Republican presidential candidate Donald Trump speaks at a rally in front of the USS Wisconsin on Oct. 31 in Norfolk. (Sara D. Davis/Getty Images)

With a few tweets, Donald Trump has managed to reignite infighting within the Virginia GOP, sending party leaders scrambling to defend a plan that requires voters to sign a pledge affirming they are Republicans.

The front-runner for the GOP presidential nomination and the state party are at odds over an issue that has long divided Republicans in Virginia, where voters do not register by party. Before they cast a 2016 primary ballot, Republicans will have to sign a nine-word statement that reads, “My signature below indicates that I am a Republican.”

Supporters of the pledge, which they call a “statement of affirmation,” say it is designed to prevent Democrats and wishy-washy Republicans from choosing the party’s nominee. Opponents say the party has no place excluding voters from a ­taxpayer-funded process and should focus instead on broadening their base.

The differing opinions have kept the pledge off the ballot since 2000.

But party leaders decided to reinstate it for the March primary, even as Republicans are trying to recover from other internal squabbles and the loss of all statewide offices in recent elections.

Republican presidential candidate Donald Trump talks with attendees at a rally in front of the USS Wisconsin on Oct. 31 in Norfolk. (Sara D. Davis/Getty Images)

At a September meeting, 44 of 74 members of the party’s State Central Committee decided to have voters sign the pledge, according to meeting minutes.

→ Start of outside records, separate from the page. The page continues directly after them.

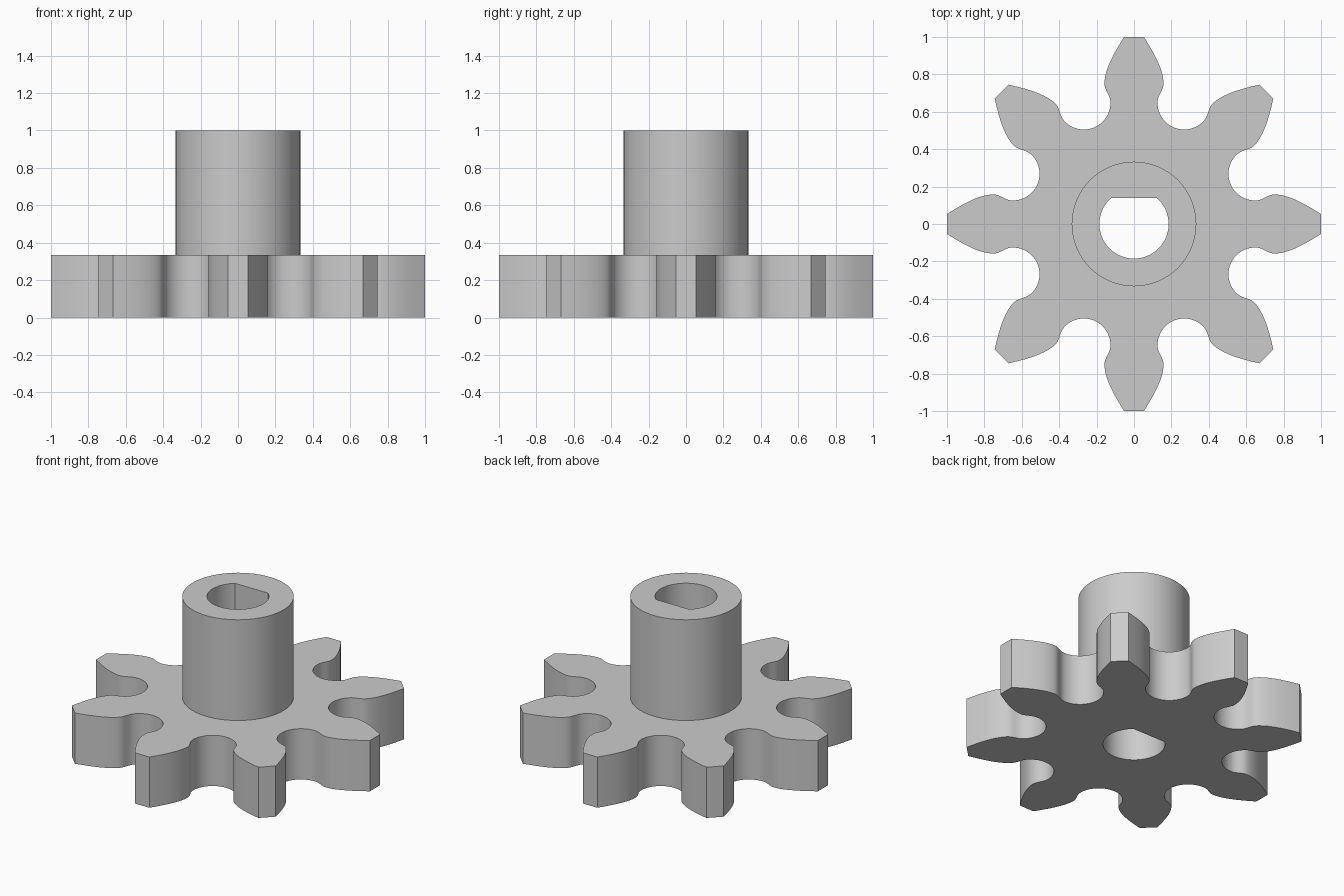
import bpy, bmesh
from math import sin, cos, pi, radians, acos
from mathutils import Vector, Matrix
from mathutils.geometry import interpolate_bezier

cube = bpy.data.objects.get("Cube")
if cube:
    bpy.data.objects.remove(cube, do_unlink=True)

TEETH = 8
GEAR_TOP, HUB_TOP = 0.335, 1.0
HUB_R, BORE_R, BORE_FLAT = 0.333, 0.185, 0.14

grey = bpy.data.materials.new("plain_grey")
grey.use_nodes = True
grey.diffuse_color = (0.6, 0.6, 0.6, 1)
grey.node_tree.nodes["Principled BSDF"].inputs["Base Color"].default_value = grey.diffuse_color


def arc(radius, start, end, steps, centre=(0, 0)):
    angles = [start + (end - start) * i / steps for i in range(steps + 1)]
    return [Vector((centre[0] + radius * cos(a), centre[1] + radius * sin(a))) for a in angles]


def gear_outline():
    # Half a tooth: root fillet, neck, then curved flank up to the flat tip
    root = arc(0.142, radians(247.5), radians(172), 14, (0.268, 0.647))
    widest, tip = Vector((0.158, 0.75)), Vector((0.053, 1.0))
    neck = interpolate_bezier(root[-1], Vector((0.136, 0.70)), Vector((0.158, 0.72)), widest, 6)
    flank = interpolate_bezier(widest, Vector((0.158, 0.83)), Vector((0.10, 0.925)), tip, 12)
    half = root + [p.to_2d() for p in neck[1:] + flank[1:]]
    tooth = half + [Vector((-p.x, p.y)) for p in reversed(half[1:])]
    return [Matrix.Rotation(2 * pi * k / TEETH, 2) @ p for k in range(TEETH) for p in tooth]


def wall(bm, loop, z0, z1, inward=False):
    low = [bm.verts.new((p.x, p.y, z0)) for p in loop]
    high = [bm.verts.new((p.x, p.y, z1)) for p in loop]
    for i in range(len(loop)):
        j = (i + 1) % len(loop)
        quad = [low[i], low[j], high[j], high[i]]
        bm.faces.new(quad[::-1] if inward else quad)


def cap(bm, loops, z, up):
    # Flat face with the second loop left open as a hole
    edges = []
    for loop in loops:
        ring = [bm.verts.new((p.x, p.y, z)) for p in loop]
        edges += [bm.edges.new((ring[i - 1], ring[i])) for i in range(len(ring))]
    made = bmesh.ops.triangle_fill(bm, edges=edges, use_beauty=True, normal=(0, 0, up))
    for face in made["geom"]:
        if isinstance(face, bmesh.types.BMFace):
            face.normal_update()
            if face.normal.z * up < 0:
                face.normal_flip()


def finish(bm, name):
    bmesh.ops.remove_doubles(bm, verts=bm.verts[:], dist=0.0001)
    mesh = bpy.data.meshes.new(name)
    bm.to_mesh(mesh)
    bm.free()
    mesh.materials.append(grey)
    obj = bpy.data.objects.new(name, mesh)
    bpy.context.collection.objects.link(obj)
    bpy.ops.object.select_all(action='DESELECT')
    obj.select_set(True)
    bpy.context.view_layer.objects.active = obj
    bpy.ops.object.shade_smooth_by_angle(angle=radians(30))


teeth = gear_outline()
rim = arc(HUB_R, 0, 2 * pi, 96)[:-1]
# D-shaped shaft bore with its flat towards the back
gap = acos(BORE_FLAT / BORE_R)
bore = arc(BORE_R, pi / 2 + gap, 5 * pi / 2 - gap, 64)

# Toothed wheel
bm = bmesh.new()
wall(bm, teeth, 0, GEAR_TOP)
wall(bm, bore, 0, GEAR_TOP, inward=True)
cap(bm, [teeth, bore], 0, -1)
cap(bm, [teeth, rim], GEAR_TOP, 1)
finish(bm, "gear_wheel")

# Hub sleeve
bm = bmesh.new()
wall(bm, rim, GEAR_TOP, HUB_TOP)
wall(bm, bore, GEAR_TOP, HUB_TOP, inward=True)
cap(bm, [rim, bore], HUB_TOP, 1)
finish(bm, "hub")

The state Board of Elections made it official this month.

All was relatively quiet until Sunday when Trump launched a five-tweet screed against the Virginia party, saying it “is working hard to disallow independent, unaffiliated and new voters.” He called the pledge a “suicidal move” and referred to Republican losses in elections for statewide offices in Virginia.

Corey A. Stewart, Trump’s Virginia campaign chairman and the chairman of the Prince William Board of County Supervisors, escalated the attack a few days later.

“It’s clearly an attempt to scare off and confuse new Republican voters,” Stewart said in an interview.

“Trump is exciting a lot of people, and a lot of people are interested in participating in the Republican Party,” Stewart said. “And that’s a threat to establishment Republicans.”

He went on to blame the “very top echelons” of the Republican National Committee for the Virginia pledge.

RNC rules say that only Republicans should be allowed to vote in the party’s primaries but leave it up to state parties to decide how to accomplish that.

In response to Trump’s criticism, the executive director of the Virginia GOP sent activists a list of talking points intended to refute allegations that the pledge targets voters who are most likely to support Trump’s un­or­tho­dox campaign.

“For reasons unknown to our Party at this time, Donald Trump has decided that this [is] an attack against his campaign,” John Findlay said in the email. “Let me be very clear, the statement of affiliation is not designed to favor or hurt any candidate whatsoever.”

In the past, it was Virginia’s Republican establishment that was uncomfortable with the pledge. Party activists who were more conservative tended to be for it, including a group of hard-core Republicans who call themselves the Conservative Fellowship and who won control of the state party’s governing board a few years ago.

Since that board decided to bring back the pledge, however, some Virginia conservatives have reached the same conclusion as Trump: that the pledge is a bad idea.

Russ Moulton, an influential activist, said he used to favor loyalty pledges but has “come to believe with deeper understanding they are a mistake.”

“Establishment Republicans have recently hurt our brand-idea so badly, we have many in our base disgusted with ‘Republicans,’ ” Moulton said in a statement urging the party to abandon the plan.

He noted that if the party wanted to ensure only Republicans pick the party nominee, the governing body should have chosen a convention, a day-long gathering that tends to attract only the most committed activists and leaves no doubt as to their party affiliation.

But by a narrow vote, the governing board chose a primary for 2016.